_What you are asked to do_. Go to the line in the entries below that holds "half = arc(0, HUB_Y, HUB_R, -90, tangent, 28)" and repeat exactly from there through the line that holds "outline, 0, HEIGHT)", inclusive.

_Data provided_.
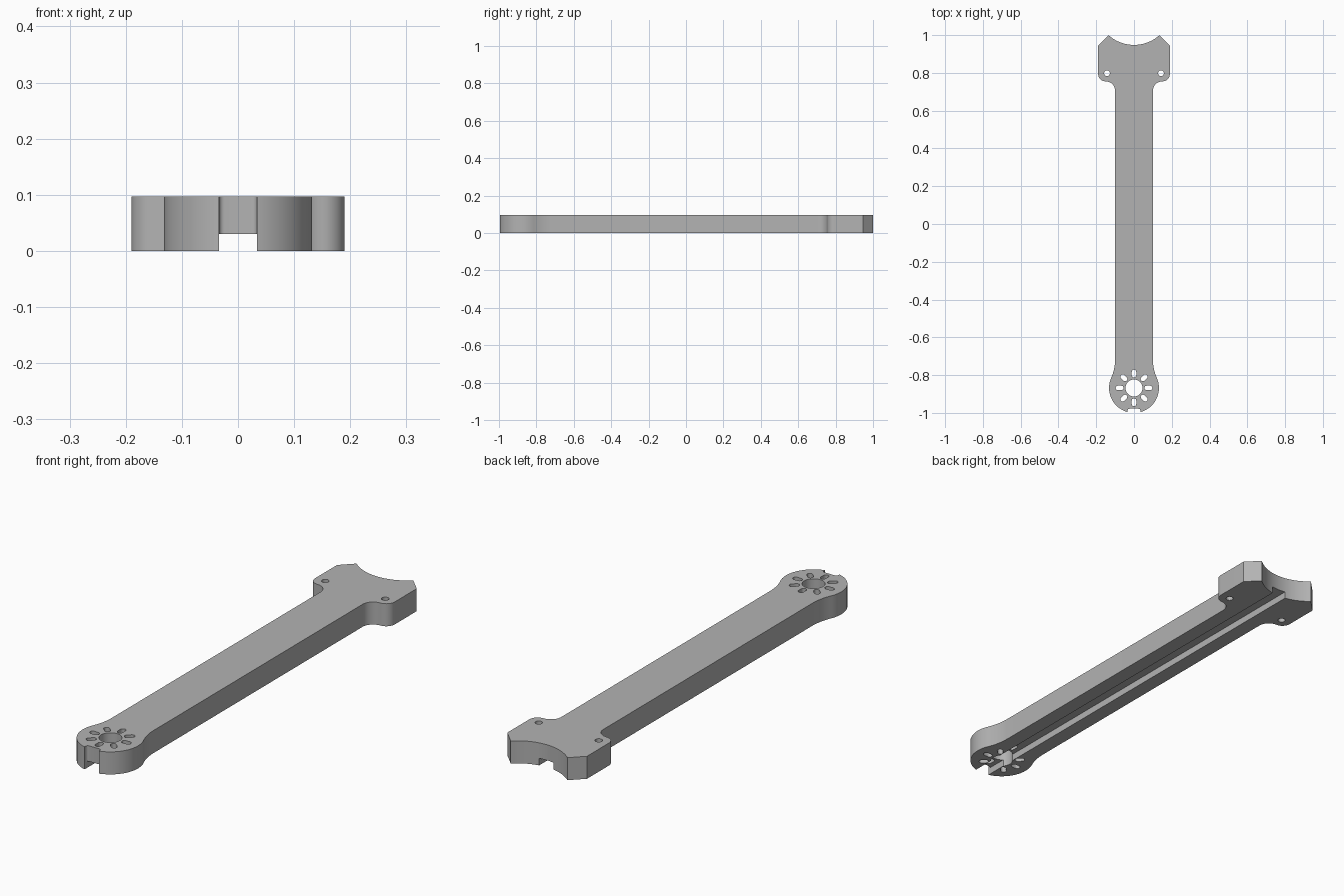
import bpy, bmesh
from math import cos, sin, pi, radians, atan2, hypot, sqrt

if "Cube" in bpy.data.objects:
    bpy.data.objects.remove(bpy.data.objects["Cube"], do_unlink=True)

HEIGHT = 0.097
HUB_Y, HUB_R = -0.868, 0.132
NECK = 0.1

grey = bpy.data.materials.new("plain grey")
grey.use_nodes = True
colour = (0.45, 0.45, 0.45, 1)
grey.diffuse_color = colour
grey.node_tree.nodes["Principled BSDF"].inputs["Base Color"].default_value = colour


def arc(cx, cy, r, start, end, steps=12):
    """Points along an arc, angles in degrees."""
    angles = [radians(start + (end - start) * i / steps) for i in range(steps + 1)]
    return [(cx + r * cos(a), cy + r * sin(a)) for a in angles]


def prism(name, outline, z0, z1):
    """Extrude a flat outline between two heights."""
    bm = bmesh.new()
    face = bm.faces.new([bm.verts.new((x, y, z0)) for x, y in outline])
    top = bmesh.ops.extrude_face_region(bm, geom=[face])["geom"]
    bmesh.ops.translate(bm, vec=(0, 0, z1 - z0),
                        verts=[v for v in top if isinstance(v, bmesh.types.BMVert)])
    bmesh.ops.recalc_face_normals(bm, faces=bm.faces)
    mesh = bpy.data.meshes.new(name)
    bm.to_mesh(mesh)
    bm.free()
    mesh.materials.append(grey)
    obj = bpy.data.objects.new(name, mesh)
    bpy.context.collection.objects.link(obj)
    return obj


def cut(target, outline, z0=-0.1, z1=0.2):
    """Subtract a prism from the target and discard the cutter."""
    cutter = prism("cutter", outline, z0, z1)
    cutter.hide_render = True
    mod = target.modifiers.new("cut", "BOOLEAN")
    mod.operation, mod.solver, mod.object = "DIFFERENCE", "EXACT", cutter
    bpy.context.view_layer.objects.active = target
    bpy.ops.object.modifier_apply(modifier=mod.name)
    bpy.data.objects.remove(cutter, do_unlink=True)


def slot(cx, cy, angle, half, r):
    """Rounded slot whose long axis points along the angle."""
    dx, dy = half * cos(radians(angle)), half * sin(radians(angle))
    return (arc(cx + dx, cy + dy, r, angle - 90, angle + 90, 8)
            + arc(cx - dx, cy - dy, r, angle + 90, angle + 270, 8))


# Right half of the outline: round hub, neck flare, then the wide clamp end
flare_y = -0.715
rise = flare_y - HUB_Y
flare_r = (NECK**2 + rise**2 - HUB_R**2) / (2 * (HUB_R - NECK))
tangent = atan2(rise, NECK + flare_r) * 180 / pi
half = arc(0, HUB_Y, HUB_R, -90, tangent, 28)
half += arc(NECK + flare_r, flare_y, flare_r, 180 + tangent, 180)[1:]
half += arc(0.15, 0.705, 0.05, 180, 90)
half += arc(0.15, 0.795, 0.04, -90, 0)[1:]
half += [(0.19, 0.945)]
# Concave seat across the clamp end
corner, sag = 0.135, 0.052
seat_r = (corner**2 + sag**2) / (2 * sag)
seat_y = 1 - sag + seat_r
sweep = atan2(corner, seat_y - 1) * 180 / pi
half += arc(0, seat_y, seat_r, -90 + sweep, -90, 16)
outline = half + [(-x, y) for x, y in reversed(half[1:-1])]
arm = prism("motor_arm", outline, 0, HEIGHT)

# Wire groove along the underside and its notch at the hub tip
g = 0.034
cut(arm, [(-g, -1.2), (g, -1.2), (g, 1.2), (-g, 1.2)], -0.1, 0.03)
r, depth = 0.01, -0.978
cut(arm, [(-g, -1.2), (g, -1.2)] + arc(g - r, depth - r, r, 0, 90, 6)
    + arc(r - g, depth - r, r, 90, 180, 6))

# Shaft hole with a ring of radial slots
cut(arm, arc(0, HUB_Y, 0.045, 0, 350, 35))
for i in range(8):
    a = i * 45
    cut(arm, slot(0.076 * cos(radians(a)), HUB_Y + 0.076 * sin(radians(a)), a, 0.009, 0.012))

# Bolt holes in the clamp end
for side in (-1, 1):
    cut(arm, arc(side * 0.143, 0.798, 0.015, 0, 345, 23))

bpy.ops.object.select_all(action="DESELECT")
arm.select_set(True)
bpy.context.view_layer.objects.active = arm
bpy.ops.object.shade_smooth_by_angle(angle=radians(30))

_Task solution_.
half = arc(0, HUB_Y, HUB_R, -90, tangent, 28)
half += arc(NECK + flare_r, flare_y, flare_r, 180 + tangent, 180)[1:]
half += arc(0.15, 0.705, 0.05, 180, 90)
half += arc(0.15, 0.795, 0.04, -90, 0)[1:]
half += [(0.19, 0.945)]
# Concave seat across the clamp end
corner, sag = 0.135, 0.052
seat_r = (corner**2 + sag**2) / (2 * sag)
seat_y = 1 - sag + seat_r
sweep = atan2(corner, seat_y - 1) * 180 / pi
half += arc(0, seat_y, seat_r, -90 + sweep, -90, 16)
outline = half + [(-x, y) for x, y in reversed(half[1:-1])]
arm = prism("motor_arm", outline, 0, HEIGHT)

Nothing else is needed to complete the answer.